Recently a few blogs have referred to a piece describing the evolution of Windows Media Center. After Microsoft bought WebTV, the product evolved into a very mature, robust, and downright delicious application known as Windows Media Center (The Vista version is commonly termed “VMC”).

Meanwhile it seems two other Microsoft teams were busy developing two other Windows media applications. The Windows Media Player (which first appeared in, what, Windows 3.0?) has evolved into a very nice mp3 library and video file player. Meanwhile Microsoft developed another team meant to tackle the music market’s biggest entity, iPod/iTunes. This team introduced the Zune line of players two years ago.
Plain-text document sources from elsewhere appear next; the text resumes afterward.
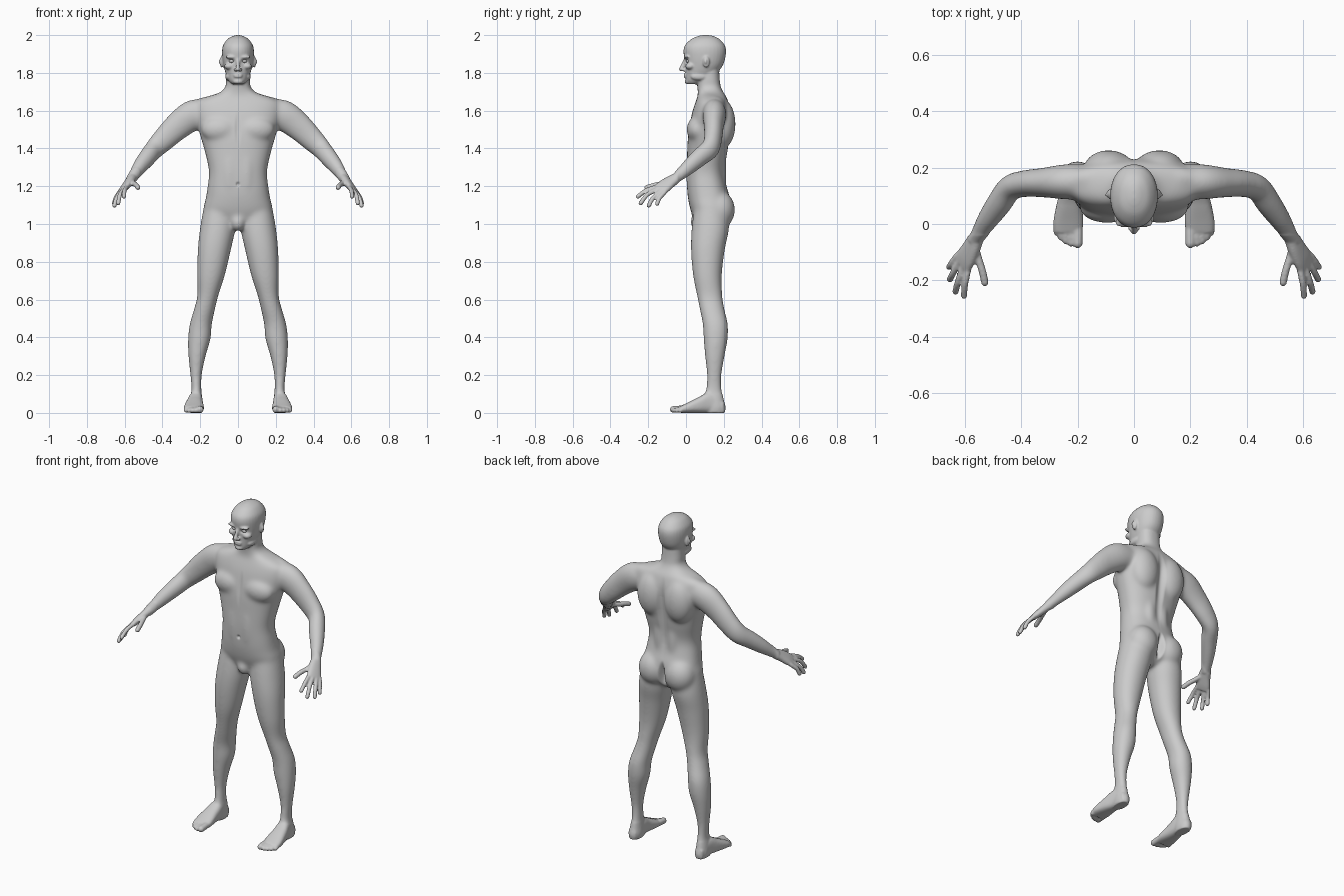
import bpy, bmesh, math
from mathutils import Vector, Matrix

cube = bpy.data.objects.get("Cube")
if cube:
    bpy.data.objects.remove(cube, do_unlink=True)

skin = bpy.data.materials.new("plain grey")
skin.use_nodes = True
skin.diffuse_color = (.6, .6, .6, 1)
skin.node_tree.nodes["Principled BSDF"].inputs["Base Color"].default_value = skin.diffuse_color

half = bmesh.new()      # parts on the left side, mirrored later
middle = bmesh.new()    # parts on the centre line


def spline(stations, steps=5):
    """Smooth curve through rows of numbers."""
    rows = [stations[0]] + list(stations) + [stations[-1]]
    out = []
    for a, b, c, d in zip(rows, rows[1:], rows[2:], rows[3:]):
        for i in range(steps):
            t = i / steps
            out.append([q + t / 2 * (r - p + t * (2 * p - 5 * q + 4 * r - s + t * (3 * (q - r) + s - p)))
                        for p, q, r, s in zip(a, b, c, d)])
    return out + [list(stations[-1])]


def sweep(bm, rings, power=2.0, sides=32):
    """Skin a row of (centre, u, v) superellipses and cap the ends."""
    loops = []
    for centre, u, v in rings:
        loop = []
        for i in range(sides):
            a = math.tau * i / sides
            c, s = math.cos(a), math.sin(a)
            loop.append(bm.verts.new(centre
                                     + u * math.copysign(abs(c) ** (2 / power), c)
                                     + v * math.copysign(abs(s) ** (2 / power), s)))
        loops.append(loop)
    for low, high in zip(loops, loops[1:]):
        for i in range(sides):
            j = (i + 1) % sides
            bm.faces.new((low[i], low[j], high[j], high[i]))
    bm.faces.new(loops[0][::-1])
    bm.faces.new(loops[-1])


def column(bm, stations, power):
    """Upright loft: rows of height, centre x, half width, front y, back y."""
    sweep(bm, [(Vector((x, (f + b) / 2, z)), Vector((w, 0, 0)), Vector((0, (b - f) / 2, 0)))
               for z, x, w, f, b in spline(stations)], power)


def ball(bm, centre, radii):
    bmesh.ops.create_uvsphere(bm, u_segments=24, v_segments=16, radius=1,
                              matrix=Matrix.Translation(centre) @ Matrix.Diagonal((*radii, 1)))


def limb(bm, stations, ref, power=2.0):
    """Tube along rows of x, y, z, radius across, radius along ref."""
    rows = spline(stations)
    points = [Vector(r[:3]) for r in rows]
    rings = []
    for i, row in enumerate(rows):
        along = (points[min(i + 1, len(rows) - 1)] - points[max(i - 1, 0)]).normalized()
        v = (ref - along * ref.dot(along)).normalized()
        rings.append((points[i], along.cross(v) * row[3], v * row[4]))
    sweep(bm, rings, power)


def digit(bm, points, r):
    """Finger or toe with a round tip."""
    limb(bm, [(*p, r, r) for p in points], Vector((.3, .1, 1)))
    ball(bm, points[-1], (r, r, r))


# Torso and neck
column(middle, [(z, 0, w, f, b) for z, w, f, b in (
    (.97, .05, .08, .17), (1.01, .12, .05, .215), (1.07, .18, .025, .235), (1.14, .17, .01, .232),
    (1.2, .161, .005, .215), (1.28, .154, .003, .203), (1.38, .175, .006, .22), (1.46, .198, .01, .23),
    (1.54, .22, .022, .235), (1.6, .23, .035, .235), (1.645, .22, .05, .225), (1.672, .17, .06, .215),
    (1.695, .1, .063, .2), (1.725, .068, .06, .185), (1.77, .063, .06, .178), (1.83, .06, .07, .175))], 2.4)
ball(middle, (0, .065, 1.01), (.04, .042, .05))

# Chest, abdomen, back and seat muscles
for centre, radii in (((.095, .058, 1.5), (.1, .055, .07)), ((.045, .045, 1.27), (.045, .045, .17)),
                      ((.09, .195, 1.53), (.09, .068, .13)), ((.042, .17, 1.27), (.042, .045, .18)),
                      ((.088, .178, 1.075), (.09, .082, .1)), ((.12, .16, 1.63), (.12, .05, .05))):
    ball(half, centre, radii)

# Head
column(middle, [(z, 0, w, f, b) for z, w, f, b in (
    (1.74, .03, .008, .07), (1.76, .05, -.002, .12), (1.8, .066, -.004, .165), (1.84, .077, -.006, .195),
    (1.88, .083, -.01, .208), (1.92, .084, -.013, .212), (1.95, .077, -.003, .203),
    (1.98, .054, .03, .175), (1.995, .026, .065, .145), (2, .008, .09, .12))], 2.15)
limb(middle, [(0, -.004, 1.872, .008, .008), (0, -.016, 1.845, .009, .009), (0, -.026, 1.82, .013, .012)],
     Vector((0, 1, 0)))
ball(middle, (0, -.025, 1.819), (.012, .013, .011))
for z in (1.781, 1.791):
    ball(middle, (0, -.002, z), (.024, .012, .006))
ball(middle, (0, .012, 1.754), (.028, .02, .014))
for centre, radii in (((.013, -.014, 1.816), (.009, .012, .008)), ((.034, .004, 1.884), (.034, .016, .009)),
                      ((.047, .022, 1.835), (.026, .026, .018)), ((.086, .107, 1.858), (.01, .018, .031)),
                      ((.052, .07, 1.78), (.016, .045, .02))):
    ball(half, centre, radii)

# Legs
column(half, (
    (1.1, .095, .085, .045, .22), (.98, .107, .094, .03, .228), (.865, .125, .088, .026, .206),
    (.73, .143, .074, .037, .19), (.62, .16, .056, .058, .193), (.55, .177, .056, .072, .204),
    (.47, .197, .059, .088, .222), (.39, .205, .06, .093, .221), (.3, .217, .046, .1, .205),
    (.2, .222, .031, .11, .189), (.125, .22, .027, .105, .19), (.07, .222, .033, .09, .2),
    (.03, .222, .036, .09, .21), (0, .222, .032, .1, .205)), 2.1)

# Feet: rows of y, centre x, half width, top height
sweep(half, [(Vector((x, y, h / 2)), Vector((w, 0, 0)), Vector((0, 0, h / 2))) for y, x, w, h in spline((
    (.2, .224, .025, .06), (.13, .224, .036, .11), (.07, .23, .045, .085),
    (.01, .233, .053, .055), (-.03, .234, .05, .036)))], 2.6)
for x, tip, r in ((.2, -.068, .018), (.223, -.068, .013), (.242, -.06, .0125), (.259, -.048, .012), (.274, -.03, .012)):
    digit(half, [(x, 0, .022), (x, tip / 2, .021), (x, tip, r)], r)

# Arms
limb(half, (
    (.16, .15, 1.59, .06, .07), (.24, .15, 1.575, .063, .082), (.32, .147, 1.517, .053, .074),
    (.39, .143, 1.45, .048, .064), (.44, .128, 1.4, .046, .056), (.478, .075, 1.355, .046, .05),
    (.52, .015, 1.302, .039, .042), (.555, -.04, 1.252, .029, .03), (.567, -.06, 1.236, .028, .026)),
    Vector((0, 0, 1)))

# Hands
across = Vector((.035, .055, -.028))
limb(half, ((.56, -.047, 1.245, .024, .028), (.577, -.085, 1.222, .022, .036),
            (.597, -.12, 1.196, .019, .042), (.611, -.143, 1.178, .014, .042)), across, 2.4)
for knuckle, bend, tip in (((.588, -.155, 1.197), (.6, -.21, 1.178), (.604, -.255, 1.145)),
                           ((.606, -.15, 1.185), (.625, -.205, 1.155), (.634, -.24, 1.11)),
                           ((.62, -.135, 1.174), (.643, -.175, 1.137), (.654, -.197, 1.097)),
                           ((.628, -.113, 1.168), (.648, -.14, 1.138), (.656, -.153, 1.107))):
    root = Vector(knuckle).lerp(Vector((.58, -.085, 1.22)), .4)
    digit(half, [root, knuckle, bend, tip], .0118)
digit(half, [(.566, -.075, 1.228), (.552, -.125, 1.215), (.538, -.17, 1.205), (.53, -.208, 1.193)], .0135)

# Mirror the side parts and join everything into one skin
source = bpy.data.meshes.new("body_parts")
half.to_mesh(source)
middle.from_mesh(source)
source.transform(Matrix.Scale(-1, 4, (1, 0, 0)))
middle.from_mesh(source)
bmesh.ops.recalc_face_normals(middle, faces=middle.faces)
middle.to_mesh(source)
body = bpy.data.objects.new("body", source)
bpy.context.collection.objects.link(body)
remesh = body.modifiers.new("Blend", 'REMESH')
remesh.mode = 'VOXEL'
remesh.voxel_size = .005
graph = bpy.context.evaluated_depsgraph_get()
blended = bpy.data.meshes.new_from_object(body.evaluated_get(graph))
body.modifiers.clear()
body.data = blended

# Soften the large masses more than the face, hands and feet
bm = bmesh.new()
bm.from_mesh(blended)
large = [v for v in bm.verts if .1 < v.co.z < 1.735 and not (abs(v.co.x) > .5 and v.co.y < -.04)]
for verts, count in ((large, 40), (bm.verts[:], 3)):
    for i in range(count):
        bmesh.ops.smooth_vert(bm, verts=verts, factor=.5, use_axis_x=True, use_axis_y=True, use_axis_z=True)


def dent(centre, radii, push):
    """Press a soft hollow on both sides."""
    for v in bm.verts:
        d = sum(((p - c) / r) ** 2 for p, c, r in zip((abs(v.co.x), v.co.y, v.co.z), centre, radii))
        if d < 1:
            amount = (1 - d) ** 2
            v.co.x += math.copysign(push[0] * amount, v.co.x)
            v.co.y += push[1] * amount


dent((.033, 0, 1.862), (.024, .04, .017), (0, .013))        # eye sockets
dent((.097, .103, 1.86), (.012, .012, .02), (-.007, 0))     # ear hollows
dent((0, -.01, 1.786), (.024, .02, .004), (0, .004))        # mouth
dent((0, 0, 1.21), (.014, .04, .016), (0, .01))             # navel
dent((0, .24, 1.42), (.035, .06, .28), (0, -.014))          # spine groove
dent((0, .24, 1.06), (.026, .07, .1), (0, -.035))           # seat cleft
dent((0, .02, 1.5), (.02, .05, .12), (0, .005))             # breastbone
for v in bm.verts:
    v.co.z = max(v.co.z, 0)
bm.to_mesh(blended)

# Eyes
eye_mesh = bpy.data.meshes.new("eyes")
eye_bm = bmesh.new()
for side in (-1, 1):
    ball(eye_bm, (side * .033, .013, 1.862), (.015, .013, .009))
eye_bm.to_mesh(eye_mesh)
eyes = bpy.data.objects.new("eyes", eye_mesh)
bpy.context.collection.objects.link(eyes)

for ob in (body, eyes):
    ob.data.materials.clear()
    ob.data.materials.append(skin)
    ob.data.polygons.foreach_set("use_smooth", [True] * len(ob.data.polygons))
    ob.data.update()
The robust players are nice and boast something Apple doesn’t, a full-service subscription service (like Rhapsody’s fantastic service). However, they require their own desktop media software.

So, for a person using a Zune and VMC in their lives, they have to use three separate pieces of software that contain many redundant features. I would like to see Microsoft roll up all of their media players into one umbrella: Media Center. Get rid of stand-alone Windows Media Player and Zune software and make them subsets of VMC. Put the Zune store (containing music subscription and purchase outlets as well as TV and Movie Rentals) inside of VMC. The Zune subscription service could be a no-brainer if it could be accessed by all extenders on the VMC’s network + up to 3 Zune Portables. Finally, have two VMC viewing modes: 2ft (“Desktop”) and 10ft (“Theater”). The Desktop mode would essentially be the quick-loading Windows Media Player branded under VMC, but would contain the current Zune store. The Theater mode could offer media browsing and purchasing, but would be more specialized for playing already-obtained music, like VMC currently does.

By wrapping up all of these services into one umbrella that appears on everyone’s copy of Windows, users could have a completely vertically integrated, logically arranged solution that the average person could easily understand.